Part of theatre’s magic is that, when done well, it can look like real people walking and talking. This appearance of ease can lure an audience into forgetting that every action is a carefully thought out choice. Ideally, these choices should offer us more information about a character, relationship or other aspect of the story. If a stage direction reads, “She crosses to laundry basket and begins to fold clothes,” the script is telling us that the character is doing laundry. It is the actor’s job to discover the “HOW” of folding laundry. We ask, “How can I fold laundry in a way that reveals my character’s inner life?” This is the fun part! An audience takes away something different when I choose to fold clothing meticulously at a fast pace OR I choose to slowly linger over a single garment, folding it over and over OR I choose to start and stop the task repeatedly without accomplishing any actual folding. Information about my character lives in the “HOW” of my folding – not necessarily in the folding itself.
When working with young actors, it takes coaching and rigorous work to discover the HOW of our actions. In an effort to heighten the artistic rigor of our youth theatre ensemble, we approached professional choreographer and movement coach, Krissie Marty to join us for a handful of rehearsals to help us discover the HOW of our movements.

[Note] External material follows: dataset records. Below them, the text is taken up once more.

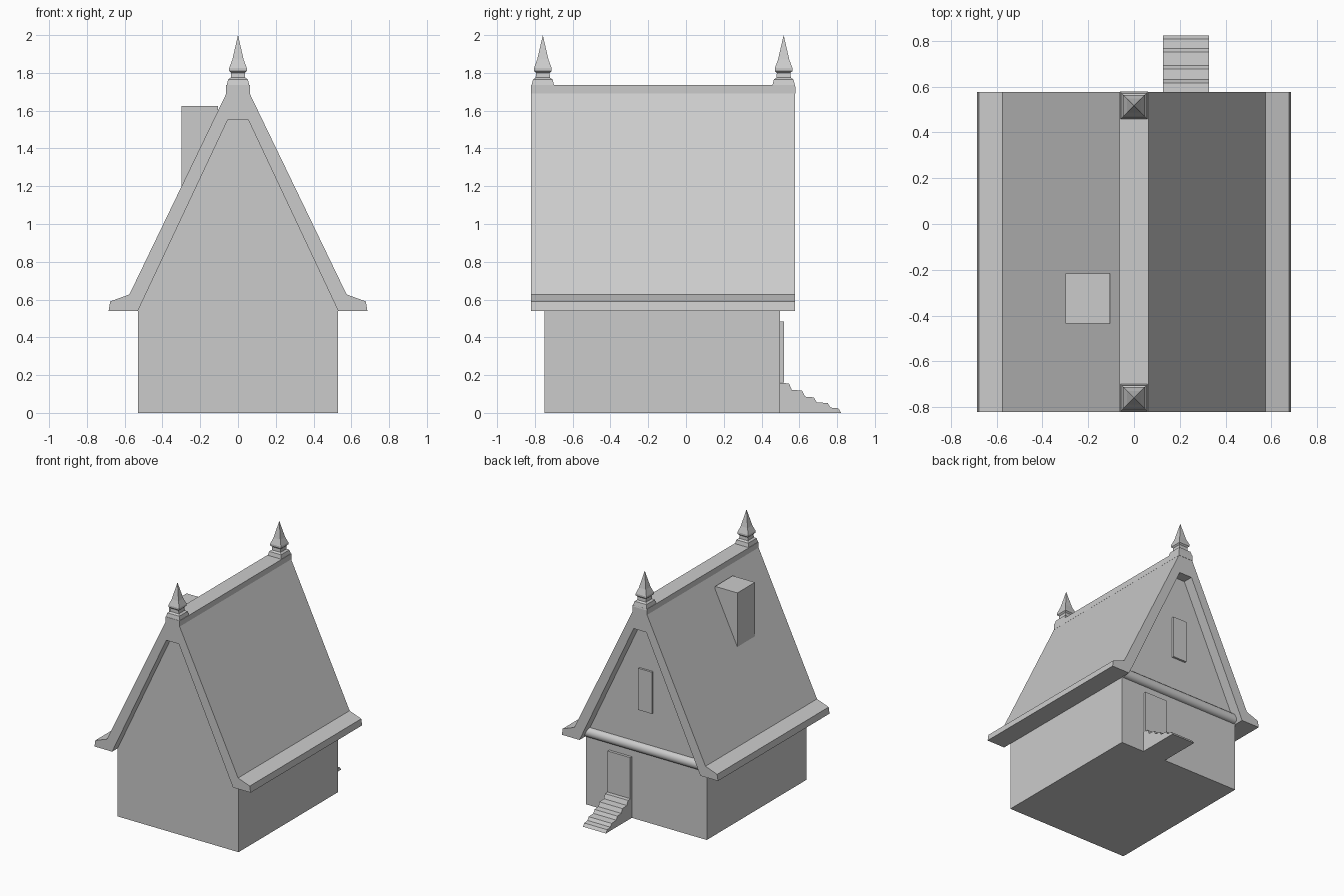
import bpy, bmesh, math
from mathutils import Vector

cube = bpy.data.objects.get("Cube")
if cube:
    bpy.data.objects.remove(cube, do_unlink=True)

GREY = (0.6, 0.6, 0.6, 1.0)
stone = bpy.data.materials.new("plain_grey")
stone.use_nodes = True
stone.diffuse_color = GREY
stone.node_tree.nodes["Principled BSDF"].inputs["Base Color"].default_value = GREY


def finish(name, bm):
    bmesh.ops.recalc_face_normals(bm, faces=bm.faces)
    mesh = bpy.data.meshes.new(name)
    bm.to_mesh(mesh)
    bm.free()
    mesh.materials.append(stone)
    obj = bpy.data.objects.new(name, mesh)
    bpy.context.collection.objects.link(obj)
    return obj


def extrude(name, points, axis, start, end):
    """Extrude an (a, z) outline along the y or the x axis."""
    bm = bmesh.new()
    place = (lambda a, z: (a, start, z)) if axis == "y" else (lambda a, z: (start, a, z))
    face = bm.faces.new([bm.verts.new(place(a, z)) for a, z in points])
    moved = bmesh.ops.extrude_face_region(bm, geom=[face])["geom"]
    shift = end - start
    bmesh.ops.translate(bm, verts=[g for g in moved if isinstance(g, bmesh.types.BMVert)],
                        vec=Vector((0, shift, 0) if axis == "y" else (shift, 0, 0)))
    return finish(name, bm)


def box(name, x0, x1, y0, y1, z0, z1):
    return extrude(name, [(x0, z0), (x1, z0), (x1, z1), (x0, z1)], "y", y0, y1)


def mirrored(half):
    """Complete a symmetric outline from its +x half."""
    return half + [(-x, z) for x, z in reversed(half)]


# House body with gable ends
extrude("house_walls", mirrored([(0.53, 0), (0.53, 0.54), (0.055, 1.55)]), "y", -0.75, 0.497)

# Steep roof with flared eaves
outer = [(0.53, 0.54), (0.685, 0.54), (0.677, 0.59), (0.575, 0.627), (0.055, 1.705)]
inner = [(-0.055, 1.55), (0.055, 1.55)]
extrude("roof", mirrored(outer) + inner, "y", -0.82, 0.577)
box("ridge_cap", -0.063, 0.063, -0.82, 0.577, 1.69, 1.735)

# Chimney
box("chimney", -0.3, -0.105, -0.435, -0.215, 1.1, 1.625)


# Square spired finials at both ends of the ridge
def finial(name, y):
    rings = [(0.062, 1.69), (0.062, 1.725), (0.052, 1.765), (0.038, 1.775), (0.036, 1.8),
             (0.047, 1.81), (0.047, 1.825), (0.03, 1.87)]
    bm = bmesh.new()
    loops = [[bm.verts.new((sx * r, y + sy * r, z))
              for sx, sy in ((-1, -1), (1, -1), (1, 1), (-1, 1))] for r, z in rings]
    bm.faces.new(loops[0])
    tip = bm.verts.new((0, y, 2))
    for i in range(4):
        j = (i + 1) % 4
        for low, high in zip(loops, loops[1:]):
            bm.faces.new((low[i], low[j], high[j], high[i]))
        bm.faces.new((loops[-1][i], loops[-1][j], tip))
    finish(name, bm)


finial("front_finial", -0.758)
finial("back_finial", 0.517)

# Rounded moulding across the back gable
arc = [math.pi * (i / 12 - 0.5) for i in range(13)]
band = extrude("gable_moulding", [(0.497 + 0.035 * math.cos(a), 0.58 + 0.038 * math.sin(a)) for a in arc],
               "x", -0.52, 0.52)
bpy.ops.object.select_all(action="DESELECT")
bpy.context.view_layer.objects.active = band
band.select_set(True)
bpy.ops.object.shade_smooth_by_angle(angle=math.radians(40))

# Door and attic window panels on the back wall
box("back_door", 0.127, 0.325, 0.48, 0.518, 0.16, 0.485)
box("attic_window", -0.06, 0.06, 0.48, 0.513, 0.88, 1.21)

# Worn steps down from the door
steps = [(0.56, 0.16), (0.63, 0.122), (0.692, 0.086), (0.765, 0.056), (0.822, 0.028)]
outline = [(0.48, 0), (0.48, 0.16)]
for i, (edge, top) in enumerate(steps):
    drop = steps[i + 1][1] if i + 1 < len(steps) else 0
    outline += [(edge - 0.015, top - 0.004), (edge, drop)]
extrude("door_steps", outline, "x", 0.127, 0.328)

Krissie’s energy in rehearsal was fun, relaxed and inquisitive. She’s been a professional movement coach with impressive credits for years, yet remained approachable throughout the whole process. She led the group through a movement series that helped us create a vocabulary of gestures for each of the characters in our play. How does the Popular character greet a friend? How does the Goody Goody express frustration? How does the Loudmouth breathe when she’s afraid? How is the Outsider’s posture affected when he retreats inside himself? How does that posture change when he’s alone with his best friend, the Drama Geek? What does this tell us about their relationship?
After a couple of rehearsals with Krissie, I notice the nuance and subtlety of the choices my students are making. I notice their increased confidence as they make larger physical choices. I notice them creating characters that look more like real people walking and talking and less like teen actors reading lines. As a teaching artist, I feel my own toolkit strengthened by working with her on these sessions. Thank you, Krissie Marty for enriching our process with your creativity, presence and talent.
Come see Outside the Box, the latest original play from the Changing Lives Youth Theatre Ensemble! We’ll be featured at Teen Night at Travis High School on March 22nd at 7pm. Check our public calendar for other shows in our 14-stop spring tour. All performances are FREE.
Lina (as Romeo) advises Gary (the Player) about his troubles staying faithful as he searches for true love.
The Drama Geek (Lilly) discusses her struggle with Juliet (Madi) when her best friend reveals he’s interested in more than friendship.